Wednesday, 1 February 2012

New Laws For Air Travel Must Protect Environment - Huppert


Liberal Democrat MP for Cambridge Julian Huppert called on the government to take more action to protect the environment as new legislation governing the aviation industry makes its way through Parliament.

Julian, Co-Chair of the Liberal Democrat Transport Committee said that he wanted to see more consideration given to environmental issues in the Civil Aviation Bill which received its Second Reading in the House of Commons yesterday (Monday, January 30).

“The real costs of airplane emissions are often hidden and the government has a duty to make them known as a first step towards making sure that something can be done to reduce them,” he said during the debate.

He added that although the Bill gives new powers to publish information on the environmental impact of aviation there is no duty on the Civil Aviation Authority to act on that information.

“Aviation accounts for a significant and growing proportion of our carbon emissions and it also has a significant noise impact, which we must take into account,” he said. “The body that regulates aviation must have regard to these facts and bear some responsibility.”

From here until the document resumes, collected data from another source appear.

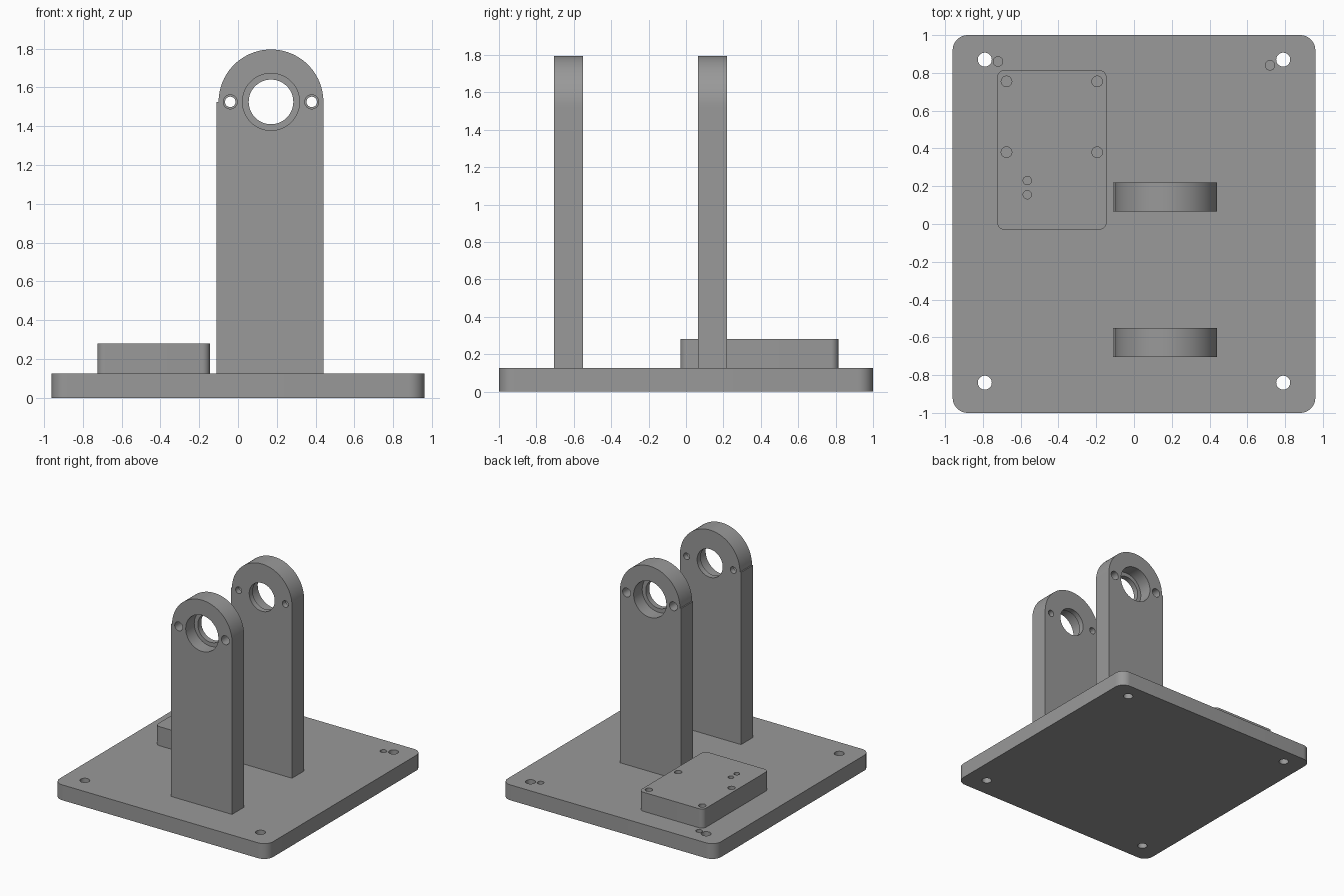
import bpy
import bmesh
from math import sin, cos, pi

cube = bpy.data.objects.get("Cube")
if cube:
    bpy.data.objects.remove(cube, do_unlink=True)

# Single machined-metal colour
grey = bpy.data.materials.new("machined_grey")
grey.use_nodes = True
COLOUR = (0.32, 0.32, 0.32, 1)
grey.diffuse_color = COLOUR
grey.node_tree.nodes["Principled BSDF"].inputs["Base Color"].default_value = COLOUR


def arc(cx, cy, r, start, end, steps):
    angles = [start + (end - start) * i / steps for i in range(steps + 1)]
    return [(cx + r * cos(a), cy + r * sin(a)) for a in angles]


def rounded_rect(x0, x1, y0, y1, r):
    corners = [(x1 - r, y1 - r), (x0 + r, y1 - r), (x0 + r, y0 + r), (x1 - r, y0 + r)]
    pts = []
    for i, (cx, cy) in enumerate(corners):
        pts += arc(cx, cy, r, i * pi / 2, (i + 1) * pi / 2, 10)
    return pts


def prism(name, outline, low, high, axis="z"):
    """Extrude a closed outline along z, or an x-z outline along y."""
    def place(u, v, h):
        return (u, v, h) if axis == "z" else (u, h, v)
    bm = bmesh.new()
    bottom = [bm.verts.new(place(u, v, low)) for u, v in outline]
    top = [bm.verts.new(place(u, v, high)) for u, v in outline]
    bm.faces.new(bottom)
    bm.faces.new(top)
    n = len(outline)
    for i in range(n):
        j = (i + 1) % n
        bm.faces.new((bottom[i], bottom[j], top[j], top[i]))
    bmesh.ops.recalc_face_normals(bm, faces=bm.faces)
    mesh = bpy.data.meshes.new(name)
    bm.to_mesh(mesh)
    bm.free()
    mesh.materials.append(grey)
    obj = bpy.data.objects.new(name, mesh)
    bpy.context.collection.objects.link(obj)
    return obj


def activate(obj):
    bpy.ops.object.select_all(action="DESELECT")
    obj.select_set(True)
    bpy.context.view_layer.objects.active = obj


def drill(obj, cx, cy, r, low, high, axis="z"):
    cutter = prism("cutter", arc(cx, cy, r, 0, 2 * pi, 48)[:-1], low, high, axis)
    cutter.hide_render = True
    mod = obj.modifiers.new("hole", "BOOLEAN")
    mod.operation = "DIFFERENCE"
    mod.solver = "EXACT"
    mod.object = cutter
    activate(obj)
    bpy.ops.object.modifier_apply(modifier=mod.name)
    bpy.data.objects.remove(cutter, do_unlink=True)


def finish(obj):
    activate(obj)
    bpy.ops.object.shade_smooth_by_angle(angle=pi / 6)


BASE_TOP, BLOCK_TOP = 0.125, 0.28

# Base plate with through holes in the corners and two blind pin holes
base = prism("base_plate", rounded_rect(-0.96, 0.96, -1, 1, 0.08), 0, BASE_TOP)
for x in (-0.79, 0.79):
    for y in (-0.84, 0.87):
        drill(base, x, y, 0.037, -0.1, 0.3)
for x, y in ((-0.72, 0.86), (0.72, 0.84)):
    drill(base, x, y, 0.025, 0.03, 0.3)
finish(base)

# Mounting block with blind screw holes
block = prism("mounting_block", rounded_rect(-0.725, -0.145, -0.03, 0.815, 0.04),
              BASE_TOP, BLOCK_TOP)
for x in (-0.675, -0.195):
    for y in (0.38, 0.755):
        drill(block, x, y, 0.028, 0.17, 0.4)
for y in (0.155, 0.23):
    drill(block, -0.565, y, 0.022, 0.17, 0.4)
finish(block)

# Two round-topped bearing posts, counterbored on their outer faces
CX, CZ = 0.17, 1.525
outline = [(-0.11, BASE_TOP), (0.44, BASE_TOP)]
outline += arc(CX, CZ, 0.27, 0, pi, 48) + [(-0.11, CZ)]
SEAT = 0.11
for name, y0, y1, outer_is_front in (("front_post", -0.705, -0.55, True),
                                     ("rear_post", 0.065, 0.22, False)):
    post = prism(name, outline, y0, y1, "y")
    seat = (y0 - 0.1, y0 + SEAT) if outer_is_front else (y1 - SEAT, y1 + 0.1)
    for x, through, wide in ((CX, 0.115, 0.147), (CX - 0.21, 0.027, 0.036),
                             (CX + 0.21, 0.027, 0.036)):
        drill(post, x, CZ, wide, *seat, "y")
        drill(post, x, CZ, through, y0 - 0.1, y1 + 0.1, "y")
    finish(post)
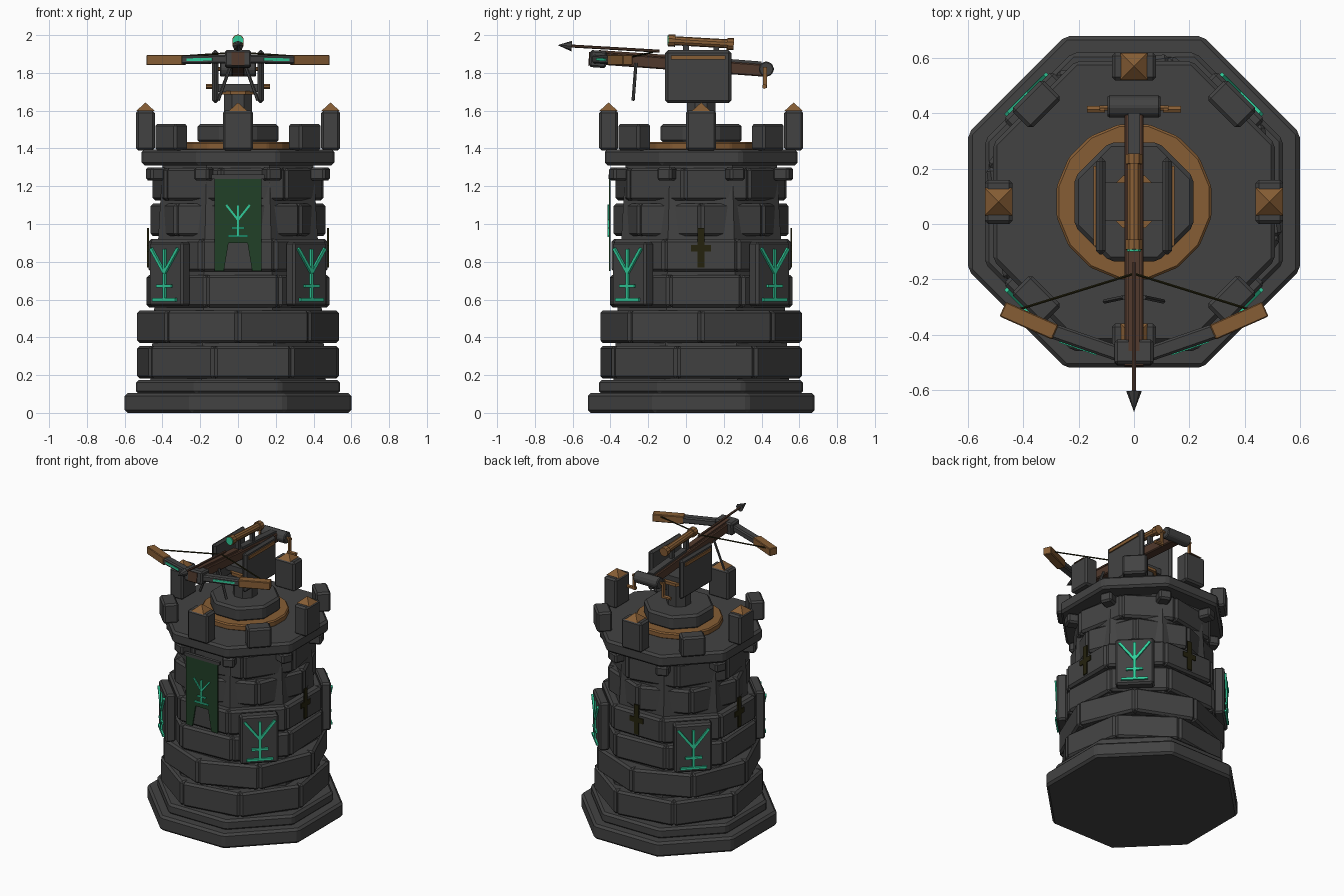
import bpy, bmesh, math
from math import sin, cos, pi, radians
from mathutils import Matrix, Vector, Euler

if "Cube" in bpy.data.objects:
    bpy.data.objects.remove(bpy.data.objects["Cube"])

CY = 0.08        # tower axis in y
TILT = -0.075    # weapon pitch


def material(name, rgb):
    m = bpy.data.materials.new(name)
    m.use_nodes = True
    m.diffuse_color = (*rgb, 1)
    m.node_tree.nodes["Principled BSDF"].inputs["Base Color"].default_value = (*rgb, 1)
    return m


STONE = material("dark stone", (0.055, 0.055, 0.055))
BRONZE = material("bronze", (0.24, 0.11, 0.035))
WOOD = material("dark wood", (0.08, 0.04, 0.025))
GLOW = material("glowing green", (0.03, 0.60, 0.32))
CLOTH = material("banner cloth", (0.015, 0.05, 0.02))
SLIT = material("slit shadow", (0.018, 0.016, 0.004))


def finish(name, bm, mat, matrix, bevel=0.0):
    if bevel:
        bmesh.ops.bevel(bm, geom=bm.edges[:], offset=bevel, segments=1, affect='EDGES')
    bm.transform(matrix)
    bmesh.ops.recalc_face_normals(bm, faces=bm.faces[:])
    mesh = bpy.data.meshes.new(name)
    bm.to_mesh(mesh)
    bm.free()
    mesh.materials.append(mat)
    ob = bpy.data.objects.new(name, mesh)
    bpy.context.collection.objects.link(ob)
    return ob


def box(name, loc, size, mat, rot=(0, 0, 0), bevel=0.0):
    bm = bmesh.new()
    bmesh.ops.create_cube(bm, size=1)
    bm.transform(Matrix.Diagonal((*size, 1)))
    return finish(name, bm, mat, Matrix.Translation(loc) @ Euler(rot).to_matrix().to_4x4(), bevel)


def prism(name, n, apothem, z0, z1, mat, bevel=0.0, top=1.0):
    """Upright regular prism on the tower axis, flats facing front and sides."""
    bm = bmesh.new()
    r = apothem / cos(pi / n)
    bmesh.ops.create_cone(bm, cap_ends=True, segments=n, radius1=r, radius2=r * top, depth=z1 - z0)
    place = Matrix.Translation((0, CY, (z0 + z1) / 2)) @ Matrix.Rotation(pi / n, 4, 'Z')
    return finish(name, bm, mat, place, bevel)


def rod(name, a, b, r, mat, n=8, r2=None, bevel=0.0):
    a, b = Vector(a), Vector(b)
    bm = bmesh.new()
    bmesh.ops.create_cone(bm, cap_ends=True, segments=n, radius1=r,
                          radius2=r if r2 is None else r2, depth=(b - a).length)
    turn = (b - a).to_track_quat('Z', 'Y').to_matrix().to_4x4()
    return finish(name, bm, mat, Matrix.Translation((a + b) / 2) @ turn, bevel)


def bar(name, a, b, w, h, mat, bevel=0.0):
    """Rectangular beam between two points."""
    a, b = Vector(a), Vector(b)
    rot = (b - a).to_track_quat('Y', 'Z').to_euler()
    return box(name, (a + b) / 2, (w, (b - a).length, h), mat, rot, bevel)


def radial(angle, dist, z, side=0.0):
    """Point around the tower; angle 0 is the front."""
    return (sin(angle) * dist + cos(angle) * side,
            CY - cos(angle) * dist + sin(angle) * side, z)


def ring_box(name, angle, dist, z, size, mat, bevel=0.0, side=0.0, lean=0.0):
    return box(name, radial(angle, dist, z, side), size, mat, (0, lean, angle), bevel)


def rune(name, angle, dist, z, half, height):
    """Branching sign: stem, two arms, crossbar and foot."""
    t = half * 0.17
    ring_box(name + "_stem", angle, dist, z + height / 2, (t, 0.012, height * 0.98), GLOW)
    ring_box(name + "_foot", angle, dist, z + t / 2, (half * 1.75, 0.014, t), GLOW)
    ring_box(name + "_crossbar", angle, dist, z + height * 0.29, (half * 1.1, 0.014, t), GLOW)
    rise = height * 0.46
    for s in (-1, 1):
        ring_box(name + "_arm", angle, dist, z + height - rise / 2, (t, 0.013, math.hypot(half, rise)),
                 GLOW, side=s * half / 2, lean=s * math.atan2(half, rise))


# Stepped base, inner core and crowning slab
prism("base_slab", 8, 0.60, 0, 0.105, STONE, 0.015)
prism("base_step", 8, 0.54, 0.10, 0.175, STONE, 0.015)
prism("tower_core", 8, 0.465, 0.17, 1.32, STONE, top=0.86)
prism("parapet_slab", 8, 0.51, 1.31, 1.395, STONE, 0.015)

# Brick courses, each turned against the one below
courses = [(0.51, 9), (0.50, 22.5), (0.475, 3), (0.475, 0), (0.435, 22.5), (0.43, 11)]
for row, (apothem, turn) in enumerate(courses):
    width = 2 * apothem * math.tan(pi / 8) - 0.012
    for k in range(8):
        ring_box("brick", radians(turn + 45 * k), apothem - 0.06, 0.268 + row * 0.1885,
                 (width, 0.12, 0.172), STONE, 0.014)

# Corbels, corner merlons and capped posts
for k in range(8):
    a = k * pi / 4
    ring_box("corbel", a + pi / 8, 0.47, 1.265, (0.085, 0.09, 0.07), STONE, 0.012)
    if k % 2:
        ring_box("merlon", a, 0.50, 1.46, (0.16, 0.10, 0.14), STONE, 0.012)
        ring_box("rune_slab", a, 0.51, 0.735, (0.25, 0.07, 0.34), STONE, 0.012)
        rune("wall_rune", a, 0.551, 0.59, 0.10, 0.28)
    else:
        ring_box("post", a, 0.49, 1.495, (0.16, 0.10, 0.21), STONE, 0.012)
        x, y, _ = radial(a, 0.49, 0)
        cap = rod("post_cap", (x, y, 1.598), (x, y, 1.643), 0.07, BRONZE, 4, 0.0)
        cap.data.transform(Matrix.Translation((x, y, 0)) @ Matrix.Rotation(pi / 4, 4, 'Z')
                           @ Matrix.Translation((-x, -y, 0)))
        if k:
            # Cross-shaped arrow slits on the sides and back
            ring_box("arrow_slit", a, 0.477, 0.875, (0.036, 0.009, 0.21), SLIT)
            ring_box("arrow_slit_bar", a, 0.477, 0.872, (0.105, 0.009, 0.036), SLIT)

# Hanging banner with a notched hem
outline = [(-0.125, 1.245), (-0.125, 0.75), (-0.075, 0.75), (-0.05, 0.90),
           (0.05, 0.90), (0.075, 0.75), (0.125, 0.75), (0.125, 1.245)]
bm = bmesh.new()
hem = bm.faces.new([bm.verts.new((x, 0, z)) for x, z in outline])
moved = bmesh.ops.extrude_face_region(bm, geom=[hem])["geom"]
bmesh.ops.translate(bm, vec=(0, 0.008, 0), verts=[v for v in moved if isinstance(v, bmesh.types.BMVert)])
finish("banner", bm, CLOTH, Matrix.Translation((0, -0.408, 0)))
bar("banner_rail", (-0.14, -0.40, 1.25), (0.14, -0.40, 1.25), 0.022, 0.022, STONE)
rune("banner_rune", 0, 0.489, 0.93, 0.062, 0.17)

# Turntable
prism("turntable_ring", 16, 0.28, 1.39, 1.435, BRONZE, 0.008)
prism("turntable", 8, 0.215, 1.43, 1.53, STONE, 0.015)
prism("pivot_column", 8, 0.075, 1.52, 1.69, STONE)
prism("pivot_collar", 8, 0.095, 1.685, 1.705, BRONZE)
bar("pivot_yoke", (-0.11, CY, 1.72), (0.11, CY, 1.72), 0.14, 0.04, STONE)

# Stock, rail and loaded bolt
bar("stock", (0, -0.45, 1.876), (0, 0.42, 1.812), 0.07, 0.065, WOOD, 0.006)
bar("stock_rail", (0, 0.02, 1.88), (0, 0.40, 1.85), 0.045, 0.02, STONE)
bar("bolt_groove", (0, -0.46, 1.913), (0, -0.02, 1.882), 0.04, 0.015, WOOD)
rod("bolt_shaft", (0, -0.62, 1.943), (0, -0.14, 1.915), 0.008, WOOD, 6)
rod("bolt_head", (0, -0.605, 1.942), (0, -0.68, 1.947), 0.028, STONE, 8, 0.0)
box("bow_head", (0, -0.465, 1.873), (0.14, 0.09, 0.09), STONE, (TILT, 0, 0), 0.01)
box("bow_head_plate", (0, -0.511, 1.875), (0.07, 0.008, 0.07), WOOD, (TILT, 0, 0))

# Sighting tube
rod("sight_tube", (0, -0.08, 1.971), (0, 0.24, 1.953), 0.024, BRONZE, 10)
for y, z in ((-0.075, 1.971), (0.235, 1.953)):
    rod("sight_collar", (0, y - 0.018, z + 0.001), (0, y + 0.018, z - 0.001), 0.032, BRONZE, 10)
rod("sight_lens", (0, -0.099, 1.972), (0, -0.092, 1.972), 0.027, GLOW, 10)
for y in (0.0, 0.16):
    bar("sight_mount", (0, y - 0.015, 1.915), (0, y + 0.015, 1.915), 0.025, 0.08, STONE)

# Winch drum at the rear
rod("winch_drum", (-0.095, 0.425, 1.82), (0.095, 0.425, 1.82), 0.042, STONE, 8, bevel=0.006)

# Mirrored parts: cheek plates, bow limbs, string, legs and crank handles
for s, side in ((1, "left"), (-1, "right")):
    box(side + "_cheek_plate", (s * 0.12, 0.065, 1.78), (0.035, 0.35, 0.28), STONE, bevel=0.014)
    box(side + "_cheek_trim", (s * 0.14, 0.065, 1.882), (0.012, 0.29, 0.022), BRONZE)
    bar(side + "_limb", (s * 0.04, -0.475, 1.873), (s * 0.30, -0.385, 1.868), 0.055, 0.045, STONE, 0.008)
    bar(side + "_limb_tip", (s * 0.285, -0.392, 1.868), (s * 0.475, -0.308, 1.868), 0.058, 0.054, BRONZE, 0.004)
    bar(side + "_limb_glow", (s * 0.135, -0.471, 1.872), (s * 0.27, -0.4245, 1.870), 0.009, 0.014, GLOW)
    rod(side + "_bowstring", (s * 0.42, -0.31, 1.88), (0, -0.18, 1.908), 0.005, SLIT, 6)
    rod(side + "_brace_leg", (s * 0.035, -0.265, 1.85), (s * 0.105, -0.28, 1.655), 0.009, STONE, 6)
    rod(side + "_crank_axle", (s * 0.09, 0.42, 1.82), (s * 0.125, 0.42, 1.82), 0.011, BRONZE, 6)
    bar(side + "_crank_arm", (s * 0.115, 0.408, 1.775), (s * 0.115, 0.428, 1.775), 0.014, 0.11, BRONZE)
    rod(side + "_crank_grip", (s * 0.105, 0.415, 1.728), (s * 0.17, 0.415, 1.728), 0.013, BRONZE, 6)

He asked Transport Minister, Norman Baker: “Will he consider more carefully whether it would be a good idea to put environmental duty in the Bill so that as many steps as possible can be taken to protect the environment?”

Mr Baker said that Ministers would have an “open mind” if he could demonstrate that the Bill did not have the power to take action that was needed.

Julian welcomed moves through the Bill to make air travel more passenger focused and extend the scope of ATOL to give travellers more protection.

He told Parliament that, for too long transport policy had been based on the “top-down, central control of large systems” rather than passenger-focused and “viewed from the bottom up”.

“We in the Liberal Democrats particularly welcome the Government’s aspiration to put passengers at the heart of airport operations and the sections of the Bill that help to accomplish that,” he said.

He also welcomed moves to extend the scope of ATOL, the organisation which protects consumers’ rights, to give passengers the assurances they deserve.

“It is clearly absurd that only a small proportion of holidays are covered currently and that many consumers are simply unaware whether they are protected or not,” he added.

And he said: “I hope that in committee we can ensure that the Bill properly delivers the government’s aims and creates a sustainable future for civil aviation in the country based on open data, proper regulation, sustainable transport and passenger-led reforms.”

Later Julian said: “The aviation industry is developing fast and this Bill gives us the opportunity to put in place the necessary legislation to make sure that we can offer passengers the best safeguards while at the same time doing everything we can to protect our environment.

“Air travel is one of the biggest contributors to carbon emissions and if we don’t get this Bill right and make environmental considerations a key part of this legislation we could cause untold damage.”